PROBLEM DETAILS »
In the data below, count how many lines contain "bmesh" and give that number by itself.

Excerpts from a dataset:
- Opening Delimiter -

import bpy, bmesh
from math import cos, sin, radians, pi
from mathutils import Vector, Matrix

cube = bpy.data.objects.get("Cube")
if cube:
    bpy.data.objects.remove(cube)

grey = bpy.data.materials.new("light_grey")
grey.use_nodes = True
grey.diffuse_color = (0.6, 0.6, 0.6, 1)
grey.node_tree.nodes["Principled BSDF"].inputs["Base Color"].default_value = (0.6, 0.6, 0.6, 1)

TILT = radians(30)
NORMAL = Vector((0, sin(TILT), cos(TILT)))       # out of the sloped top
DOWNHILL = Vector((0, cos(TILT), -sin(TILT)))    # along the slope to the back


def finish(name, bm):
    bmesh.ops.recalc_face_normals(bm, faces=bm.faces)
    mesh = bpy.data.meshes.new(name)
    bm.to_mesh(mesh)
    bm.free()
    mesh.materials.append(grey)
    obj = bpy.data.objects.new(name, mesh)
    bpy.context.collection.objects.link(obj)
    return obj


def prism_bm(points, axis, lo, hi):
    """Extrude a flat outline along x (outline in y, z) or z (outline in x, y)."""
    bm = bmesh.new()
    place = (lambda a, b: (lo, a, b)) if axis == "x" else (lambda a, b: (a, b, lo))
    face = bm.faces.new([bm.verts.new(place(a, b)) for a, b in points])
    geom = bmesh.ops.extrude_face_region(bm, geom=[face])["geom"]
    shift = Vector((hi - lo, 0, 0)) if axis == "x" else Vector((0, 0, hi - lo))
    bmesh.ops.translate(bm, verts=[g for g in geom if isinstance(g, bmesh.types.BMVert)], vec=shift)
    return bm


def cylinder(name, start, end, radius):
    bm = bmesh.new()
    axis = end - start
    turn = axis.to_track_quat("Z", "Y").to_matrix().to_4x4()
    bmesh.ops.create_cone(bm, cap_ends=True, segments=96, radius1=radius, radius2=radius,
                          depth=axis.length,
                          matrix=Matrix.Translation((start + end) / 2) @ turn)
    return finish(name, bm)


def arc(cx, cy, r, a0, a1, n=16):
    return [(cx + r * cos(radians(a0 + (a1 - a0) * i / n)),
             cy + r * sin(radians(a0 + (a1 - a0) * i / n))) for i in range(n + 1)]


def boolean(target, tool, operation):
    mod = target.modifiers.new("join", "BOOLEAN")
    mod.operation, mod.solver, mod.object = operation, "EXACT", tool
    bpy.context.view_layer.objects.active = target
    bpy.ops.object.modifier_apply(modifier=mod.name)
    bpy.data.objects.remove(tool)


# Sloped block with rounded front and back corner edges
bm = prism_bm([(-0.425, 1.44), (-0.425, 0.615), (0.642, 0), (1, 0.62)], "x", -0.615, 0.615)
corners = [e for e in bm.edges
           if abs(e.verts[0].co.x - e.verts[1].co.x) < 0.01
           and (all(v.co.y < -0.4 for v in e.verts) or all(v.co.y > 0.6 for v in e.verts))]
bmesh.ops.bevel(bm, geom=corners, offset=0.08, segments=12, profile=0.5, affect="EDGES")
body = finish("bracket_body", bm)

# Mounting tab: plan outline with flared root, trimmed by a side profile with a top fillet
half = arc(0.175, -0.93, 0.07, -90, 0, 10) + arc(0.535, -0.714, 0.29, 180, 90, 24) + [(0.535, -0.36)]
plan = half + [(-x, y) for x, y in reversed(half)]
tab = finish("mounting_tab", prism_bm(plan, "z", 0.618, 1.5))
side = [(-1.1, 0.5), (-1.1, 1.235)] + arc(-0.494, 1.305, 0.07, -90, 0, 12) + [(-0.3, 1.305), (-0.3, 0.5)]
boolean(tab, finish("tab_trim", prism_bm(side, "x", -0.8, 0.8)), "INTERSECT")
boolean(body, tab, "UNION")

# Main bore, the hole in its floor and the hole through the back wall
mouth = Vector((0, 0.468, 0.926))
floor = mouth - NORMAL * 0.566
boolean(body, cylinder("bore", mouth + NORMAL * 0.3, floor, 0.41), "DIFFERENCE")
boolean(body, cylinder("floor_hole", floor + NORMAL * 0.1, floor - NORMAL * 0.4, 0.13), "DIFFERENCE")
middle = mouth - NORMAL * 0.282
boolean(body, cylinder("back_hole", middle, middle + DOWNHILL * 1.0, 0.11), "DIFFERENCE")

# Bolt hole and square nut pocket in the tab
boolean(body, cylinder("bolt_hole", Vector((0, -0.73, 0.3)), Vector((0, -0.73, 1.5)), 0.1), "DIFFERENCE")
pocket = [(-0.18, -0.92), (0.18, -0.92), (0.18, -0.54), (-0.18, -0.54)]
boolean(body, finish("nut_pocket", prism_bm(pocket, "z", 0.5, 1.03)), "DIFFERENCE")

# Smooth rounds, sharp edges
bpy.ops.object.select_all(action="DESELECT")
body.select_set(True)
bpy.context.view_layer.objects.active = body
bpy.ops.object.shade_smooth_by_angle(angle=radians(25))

- Closing Delimiter -

REPLY »
8